It’s no secret that financial scams are becoming more sophisticated in 2020. Earlier in February, The Guardian ran a story about how one unfortunate retired couple who were conned out of £43,000, and who are still struggling to gain compensation (their banks are claiming the couple were negligent). In this particular case, the couple received a call from a scammer who claimed to be a bank fraud investigator insisting that their savings could be stolen. They instructed the couple to phone their bank using the number on their bank card. However, as the couple did so, the scammer was able to cleverly keep the line open and divert them to a fake call centre.
We sometimes encounter sad stories such as these, or “near misses” which could have resulted in financial disaster. So what can you do to protect your family finances against malicious activity? We offer this short guide to help.
#1 Be careful on public WiFi
It has been estimated that at least 594 million people across the globe have been victims of cybercrime.
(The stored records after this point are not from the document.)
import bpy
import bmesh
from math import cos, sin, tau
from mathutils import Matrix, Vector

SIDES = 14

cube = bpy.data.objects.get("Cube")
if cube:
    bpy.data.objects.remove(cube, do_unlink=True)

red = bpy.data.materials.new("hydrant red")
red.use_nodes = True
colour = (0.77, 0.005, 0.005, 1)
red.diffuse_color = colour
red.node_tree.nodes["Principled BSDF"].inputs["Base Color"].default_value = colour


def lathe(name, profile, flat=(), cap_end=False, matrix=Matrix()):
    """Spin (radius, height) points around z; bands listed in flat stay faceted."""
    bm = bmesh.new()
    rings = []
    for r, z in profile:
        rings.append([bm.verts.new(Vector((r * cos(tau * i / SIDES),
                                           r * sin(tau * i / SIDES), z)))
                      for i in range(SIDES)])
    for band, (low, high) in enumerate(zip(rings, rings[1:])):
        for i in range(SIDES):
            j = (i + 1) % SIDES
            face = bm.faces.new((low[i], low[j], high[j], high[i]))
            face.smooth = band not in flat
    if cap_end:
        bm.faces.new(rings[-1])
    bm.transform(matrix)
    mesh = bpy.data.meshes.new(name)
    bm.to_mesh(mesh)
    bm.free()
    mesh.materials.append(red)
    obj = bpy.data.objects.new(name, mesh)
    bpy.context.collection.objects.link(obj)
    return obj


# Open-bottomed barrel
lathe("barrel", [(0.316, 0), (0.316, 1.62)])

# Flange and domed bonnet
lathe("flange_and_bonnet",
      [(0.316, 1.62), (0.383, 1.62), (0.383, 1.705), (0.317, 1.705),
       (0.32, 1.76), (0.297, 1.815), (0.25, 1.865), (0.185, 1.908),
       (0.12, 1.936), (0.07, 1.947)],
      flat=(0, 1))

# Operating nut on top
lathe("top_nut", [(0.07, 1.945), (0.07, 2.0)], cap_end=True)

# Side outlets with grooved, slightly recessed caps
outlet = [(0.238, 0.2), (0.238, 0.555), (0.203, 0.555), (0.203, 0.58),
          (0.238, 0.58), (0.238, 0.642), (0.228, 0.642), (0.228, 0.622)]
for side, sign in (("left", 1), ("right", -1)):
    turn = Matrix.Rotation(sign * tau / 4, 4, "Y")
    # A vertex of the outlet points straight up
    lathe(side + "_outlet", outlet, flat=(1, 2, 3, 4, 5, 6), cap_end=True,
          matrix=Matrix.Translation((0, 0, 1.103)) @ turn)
Much of this can be attributed to the rise of public WiFi, which most of us admittedly use due to its convenience (especially when abroad). However, many of these networks are unsecure and fail to have adequate encryption measures in place, allowing hackers to intercept your sensitive data if you log into your mobile banking or make an online purchase.
One way you can avoid this danger is simply to conduct these kinds of activities on your trusted mobile network, and not on public WiFi. Another option, however, especially if you have no access to data, is to connect using a secure virtual private network (VPN), which encrypts the connection to and from your mobile device, creating a secure “tunnel”.
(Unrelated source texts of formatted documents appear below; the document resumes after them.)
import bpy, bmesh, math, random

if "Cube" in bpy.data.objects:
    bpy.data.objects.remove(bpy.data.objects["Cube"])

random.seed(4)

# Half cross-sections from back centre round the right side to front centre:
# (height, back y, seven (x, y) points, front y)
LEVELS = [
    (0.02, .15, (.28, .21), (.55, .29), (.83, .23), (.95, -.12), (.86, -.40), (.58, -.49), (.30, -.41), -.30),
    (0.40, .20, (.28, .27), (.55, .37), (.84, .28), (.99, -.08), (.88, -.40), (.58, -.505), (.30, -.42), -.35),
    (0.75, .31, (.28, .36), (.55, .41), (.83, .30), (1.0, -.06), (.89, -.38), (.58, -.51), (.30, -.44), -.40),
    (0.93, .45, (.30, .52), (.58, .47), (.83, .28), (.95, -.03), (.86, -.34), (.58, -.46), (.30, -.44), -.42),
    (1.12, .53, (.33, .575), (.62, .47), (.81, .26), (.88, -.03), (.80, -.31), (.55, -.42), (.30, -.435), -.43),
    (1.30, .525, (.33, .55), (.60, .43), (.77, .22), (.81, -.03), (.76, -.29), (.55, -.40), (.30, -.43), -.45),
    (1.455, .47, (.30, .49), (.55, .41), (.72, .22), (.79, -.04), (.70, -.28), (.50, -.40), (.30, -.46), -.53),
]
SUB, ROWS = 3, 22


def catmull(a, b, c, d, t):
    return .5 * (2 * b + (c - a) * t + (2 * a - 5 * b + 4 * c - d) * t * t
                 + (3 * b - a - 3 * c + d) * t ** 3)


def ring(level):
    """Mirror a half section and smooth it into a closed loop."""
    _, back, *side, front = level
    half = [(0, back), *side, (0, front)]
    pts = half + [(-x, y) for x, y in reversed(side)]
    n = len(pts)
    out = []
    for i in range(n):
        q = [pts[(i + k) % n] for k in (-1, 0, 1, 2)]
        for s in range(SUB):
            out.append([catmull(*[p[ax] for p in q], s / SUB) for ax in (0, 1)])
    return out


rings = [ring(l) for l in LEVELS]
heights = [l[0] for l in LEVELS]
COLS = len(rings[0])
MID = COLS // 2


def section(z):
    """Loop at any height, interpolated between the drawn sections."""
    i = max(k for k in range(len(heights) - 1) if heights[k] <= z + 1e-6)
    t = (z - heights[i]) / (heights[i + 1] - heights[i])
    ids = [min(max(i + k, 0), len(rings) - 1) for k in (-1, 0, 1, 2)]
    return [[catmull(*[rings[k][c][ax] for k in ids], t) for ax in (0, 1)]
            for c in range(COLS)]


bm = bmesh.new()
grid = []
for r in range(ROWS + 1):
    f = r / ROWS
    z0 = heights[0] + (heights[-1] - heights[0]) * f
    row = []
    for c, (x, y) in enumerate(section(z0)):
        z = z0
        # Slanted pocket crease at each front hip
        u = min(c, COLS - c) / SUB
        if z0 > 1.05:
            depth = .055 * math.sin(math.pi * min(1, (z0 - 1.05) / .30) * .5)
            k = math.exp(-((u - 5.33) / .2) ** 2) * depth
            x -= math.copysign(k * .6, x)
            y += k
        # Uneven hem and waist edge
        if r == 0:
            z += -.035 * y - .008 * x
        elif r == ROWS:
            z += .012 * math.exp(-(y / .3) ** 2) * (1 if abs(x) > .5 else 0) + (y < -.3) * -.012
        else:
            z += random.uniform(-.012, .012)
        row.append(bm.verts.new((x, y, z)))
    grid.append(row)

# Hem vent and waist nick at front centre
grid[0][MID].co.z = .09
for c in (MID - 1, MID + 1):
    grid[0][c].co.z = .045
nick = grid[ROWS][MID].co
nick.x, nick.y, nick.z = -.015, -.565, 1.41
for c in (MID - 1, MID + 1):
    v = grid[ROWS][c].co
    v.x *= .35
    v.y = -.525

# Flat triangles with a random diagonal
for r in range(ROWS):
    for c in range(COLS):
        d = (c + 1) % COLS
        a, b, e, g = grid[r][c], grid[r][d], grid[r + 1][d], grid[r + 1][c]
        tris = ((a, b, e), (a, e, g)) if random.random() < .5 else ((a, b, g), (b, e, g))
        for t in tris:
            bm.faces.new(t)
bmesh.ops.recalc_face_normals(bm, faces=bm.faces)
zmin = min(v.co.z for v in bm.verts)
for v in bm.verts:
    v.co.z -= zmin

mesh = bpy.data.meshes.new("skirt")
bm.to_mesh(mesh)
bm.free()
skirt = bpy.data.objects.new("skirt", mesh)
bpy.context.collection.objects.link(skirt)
#2 Beware of unsolicited calls
We frequently speak to people who have received suspicious calls about their savings or pension. This is particularly common amongst senior citizens, who are deemed by scammers to be more vulnerable and in possession of greater sums of wealth than younger people.
The first important thing to note is that since early 2019 there has been a UK ban on pension cold calling. So, if you receive a call about your pension from someone you do not know, it is a good idea to consider ending the conversation and notifying your financial adviser. This ban does not stop such calls from happening, of course, so it’s important to always be vigilant.
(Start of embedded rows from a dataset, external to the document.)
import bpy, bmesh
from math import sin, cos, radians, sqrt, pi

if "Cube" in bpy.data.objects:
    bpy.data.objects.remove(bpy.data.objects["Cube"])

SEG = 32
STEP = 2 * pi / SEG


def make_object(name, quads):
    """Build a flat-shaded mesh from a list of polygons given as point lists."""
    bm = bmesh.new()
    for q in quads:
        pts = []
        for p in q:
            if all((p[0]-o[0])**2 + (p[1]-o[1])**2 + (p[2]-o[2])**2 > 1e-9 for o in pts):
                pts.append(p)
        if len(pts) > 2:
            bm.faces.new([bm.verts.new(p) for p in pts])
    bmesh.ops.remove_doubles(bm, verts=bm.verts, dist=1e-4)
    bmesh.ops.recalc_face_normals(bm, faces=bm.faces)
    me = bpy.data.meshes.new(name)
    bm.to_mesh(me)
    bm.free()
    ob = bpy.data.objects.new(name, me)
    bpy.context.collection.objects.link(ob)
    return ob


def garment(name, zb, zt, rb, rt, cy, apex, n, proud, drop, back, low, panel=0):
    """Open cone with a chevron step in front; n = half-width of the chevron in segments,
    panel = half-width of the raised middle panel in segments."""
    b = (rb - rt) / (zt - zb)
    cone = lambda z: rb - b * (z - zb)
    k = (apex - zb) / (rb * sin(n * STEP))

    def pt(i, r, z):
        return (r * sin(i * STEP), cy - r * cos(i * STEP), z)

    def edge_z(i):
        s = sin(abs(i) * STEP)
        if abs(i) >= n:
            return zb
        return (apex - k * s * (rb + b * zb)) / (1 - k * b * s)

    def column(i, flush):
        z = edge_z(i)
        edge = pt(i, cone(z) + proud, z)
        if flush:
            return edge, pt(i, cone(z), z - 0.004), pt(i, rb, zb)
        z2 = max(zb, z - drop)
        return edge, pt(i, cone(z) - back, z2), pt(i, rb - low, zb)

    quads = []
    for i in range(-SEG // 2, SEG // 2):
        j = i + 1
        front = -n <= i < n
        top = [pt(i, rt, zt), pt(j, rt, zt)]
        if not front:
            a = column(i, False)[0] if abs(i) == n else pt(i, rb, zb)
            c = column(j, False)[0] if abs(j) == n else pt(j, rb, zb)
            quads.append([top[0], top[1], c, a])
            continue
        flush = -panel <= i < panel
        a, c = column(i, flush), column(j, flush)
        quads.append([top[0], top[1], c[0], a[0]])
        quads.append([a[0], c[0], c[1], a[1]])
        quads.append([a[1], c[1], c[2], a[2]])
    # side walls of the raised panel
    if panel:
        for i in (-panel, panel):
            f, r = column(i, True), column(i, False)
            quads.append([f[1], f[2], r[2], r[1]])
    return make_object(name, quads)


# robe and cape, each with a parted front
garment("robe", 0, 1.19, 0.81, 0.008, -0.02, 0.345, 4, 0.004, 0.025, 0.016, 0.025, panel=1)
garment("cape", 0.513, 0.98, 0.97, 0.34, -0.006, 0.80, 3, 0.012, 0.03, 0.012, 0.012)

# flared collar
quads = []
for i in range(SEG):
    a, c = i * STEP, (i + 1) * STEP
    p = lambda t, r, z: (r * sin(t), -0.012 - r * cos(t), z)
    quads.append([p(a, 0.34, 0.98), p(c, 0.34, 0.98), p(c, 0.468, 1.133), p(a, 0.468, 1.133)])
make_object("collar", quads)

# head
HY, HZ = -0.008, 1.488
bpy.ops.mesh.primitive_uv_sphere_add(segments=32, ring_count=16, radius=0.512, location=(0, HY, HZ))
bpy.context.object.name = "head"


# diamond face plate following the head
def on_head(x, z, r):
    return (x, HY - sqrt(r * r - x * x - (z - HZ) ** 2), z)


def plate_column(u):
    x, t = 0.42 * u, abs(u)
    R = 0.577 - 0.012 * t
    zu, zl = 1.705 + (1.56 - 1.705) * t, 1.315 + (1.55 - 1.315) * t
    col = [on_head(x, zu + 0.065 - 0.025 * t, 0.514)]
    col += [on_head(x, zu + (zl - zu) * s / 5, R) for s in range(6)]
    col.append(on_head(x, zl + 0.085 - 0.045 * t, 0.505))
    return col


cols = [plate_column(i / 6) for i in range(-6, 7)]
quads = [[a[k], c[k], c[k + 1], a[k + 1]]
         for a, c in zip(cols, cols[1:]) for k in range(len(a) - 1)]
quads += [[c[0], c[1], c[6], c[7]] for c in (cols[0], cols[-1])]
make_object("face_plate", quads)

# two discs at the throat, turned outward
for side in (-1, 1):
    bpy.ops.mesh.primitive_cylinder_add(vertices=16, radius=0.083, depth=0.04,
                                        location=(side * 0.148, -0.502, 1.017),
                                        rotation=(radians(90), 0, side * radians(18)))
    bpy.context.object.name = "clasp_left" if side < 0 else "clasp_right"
You could also insist on something in writing from the caller. In other words, tell unsolicited callers: “I never follow instructions from unannounced calls. Write to me so I have something to refer to.” If the person on the phone pushes you because the matter is “urgent” or because “utmost secrecy is required”, then take this to be a red flag.
#3 Paper shredding
Without thinking, many of us throw away receipts which contain details of our credit card or debit card number. This is often where identity theft starts, so it would be prudent to invest in a paper shredder. Also, keep a regular eye on your bank statements or mobile banking (using a secure connection) to monitor any suspicious activity.
#4 Keep software up to date
Many of us are also quite lax when it comes to updating our security and antivirus software for PCs and mobile devices. Be careful not to get into the habit of simply pressing the “later” button when an important app or firewall program prompts you for an update. Many scammers can exploit open holes within these protective layers of security, so it’s important to keep them closed.
#5 Browse carefully
The internet is a fantastic way to manage your wealth and finances, using online investment platforms and mobile banking. Be careful, nonetheless, to check carefully which websites you visit and ensure they are secure. One simple way to do this is to check the website address in your browser to make sure it starts with “HTTPS” (not HTTP), which helps to encrypt the connection between your computer/device and the website.
Also, be aware when using email, text and other messaging services such as WhatsApp. If an unknown company sends you a message with a link (e.g. to your Amazon or iTunes account), think twice before clicking on it. Quite often these are fraudulent links to fake websites, dressed up to look like the real thing.
Exercise caution with friends and family as social media profiles and email accounts can sometimes be hacked and send these kinds of messages. If you receive a message about a new sales offer, for instance, consider typing the web address separately into a trusted search engine to find it, rather than simply clicking on a link which might take you somewhere unsafe.
This content is for information purposes only. It does not constitute investment advice or financial advice. To receive bespoke, regulated advice regarding your own financial affairs, please get in touch to speak to one of our independent financial planners here at FAS.